* WORK INSTRUCTIONS *
Below is a block of entries; repeat exactly the lines starting at the line that contains "mesh.materials.append(clay)" and ending at the line that contains "# Chamfered ribs", both included.

[Source texts of formatted documents]
■ ■ ■ ■
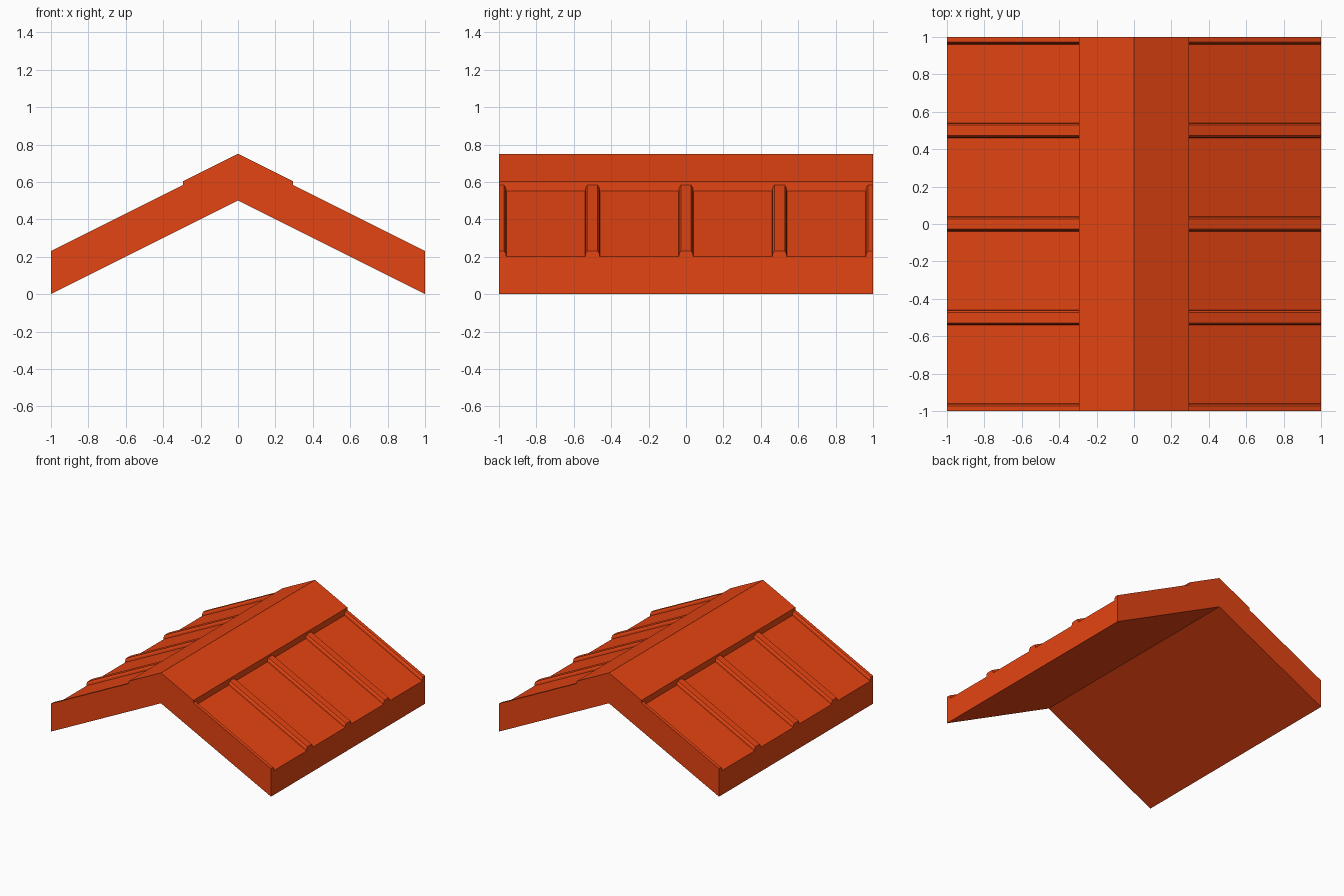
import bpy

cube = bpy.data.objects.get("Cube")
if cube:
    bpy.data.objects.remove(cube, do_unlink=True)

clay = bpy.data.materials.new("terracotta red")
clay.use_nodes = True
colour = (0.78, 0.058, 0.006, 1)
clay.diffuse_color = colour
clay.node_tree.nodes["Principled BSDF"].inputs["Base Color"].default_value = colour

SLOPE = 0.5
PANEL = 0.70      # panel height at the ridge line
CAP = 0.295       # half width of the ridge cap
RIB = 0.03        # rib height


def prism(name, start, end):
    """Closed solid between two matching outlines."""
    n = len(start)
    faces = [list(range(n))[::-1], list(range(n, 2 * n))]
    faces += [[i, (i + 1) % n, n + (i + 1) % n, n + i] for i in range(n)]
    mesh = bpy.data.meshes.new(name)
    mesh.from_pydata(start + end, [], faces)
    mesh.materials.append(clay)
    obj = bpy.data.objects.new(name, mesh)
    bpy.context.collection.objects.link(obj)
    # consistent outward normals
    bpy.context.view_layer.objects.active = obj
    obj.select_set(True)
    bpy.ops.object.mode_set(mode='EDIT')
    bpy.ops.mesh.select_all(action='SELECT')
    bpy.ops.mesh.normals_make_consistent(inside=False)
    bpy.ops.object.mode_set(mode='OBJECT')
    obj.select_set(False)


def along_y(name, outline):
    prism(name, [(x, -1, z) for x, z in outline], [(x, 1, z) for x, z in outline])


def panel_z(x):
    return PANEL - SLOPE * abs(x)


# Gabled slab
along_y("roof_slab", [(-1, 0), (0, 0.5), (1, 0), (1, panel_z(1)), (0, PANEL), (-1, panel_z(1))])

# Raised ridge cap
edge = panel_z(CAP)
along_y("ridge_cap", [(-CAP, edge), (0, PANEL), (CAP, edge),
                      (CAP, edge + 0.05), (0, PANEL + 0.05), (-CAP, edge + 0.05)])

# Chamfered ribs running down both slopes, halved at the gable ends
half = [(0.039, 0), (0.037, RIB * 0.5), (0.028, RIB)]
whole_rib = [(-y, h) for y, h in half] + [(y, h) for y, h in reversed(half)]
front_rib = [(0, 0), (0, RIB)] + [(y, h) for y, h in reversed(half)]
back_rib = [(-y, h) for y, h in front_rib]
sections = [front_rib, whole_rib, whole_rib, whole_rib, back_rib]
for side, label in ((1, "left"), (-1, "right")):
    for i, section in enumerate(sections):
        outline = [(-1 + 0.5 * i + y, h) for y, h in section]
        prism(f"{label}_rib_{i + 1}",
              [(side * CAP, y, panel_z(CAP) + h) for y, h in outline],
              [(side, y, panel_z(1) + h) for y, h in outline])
■ ■ ■ ■
* OUTPUT BELOW *
    mesh.materials.append(clay)
    obj = bpy.data.objects.new(name, mesh)
    bpy.context.collection.objects.link(obj)
    # consistent outward normals
    bpy.context.view_layer.objects.active = obj
    obj.select_set(True)
    bpy.ops.object.mode_set(mode='EDIT')
    bpy.ops.mesh.select_all(action='SELECT')
    bpy.ops.mesh.normals_make_consistent(inside=False)
    bpy.ops.object.mode_set(mode='OBJECT')
    obj.select_set(False)


def along_y(name, outline):
    prism(name, [(x, -1, z) for x, z in outline], [(x, 1, z) for x, z in outline])


def panel_z(x):
    return PANEL - SLOPE * abs(x)


# Gabled slab
along_y("roof_slab", [(-1, 0), (0, 0.5), (1, 0), (1, panel_z(1)), (0, PANEL), (-1, panel_z(1))])

# Raised ridge cap
edge = panel_z(CAP)
along_y("ridge_cap", [(-CAP, edge), (0, PANEL), (CAP, edge),
                      (CAP, edge + 0.05), (0, PANEL + 0.05), (-CAP, edge + 0.05)])

# Chamfered ribs running down both slopes, halved at the gable ends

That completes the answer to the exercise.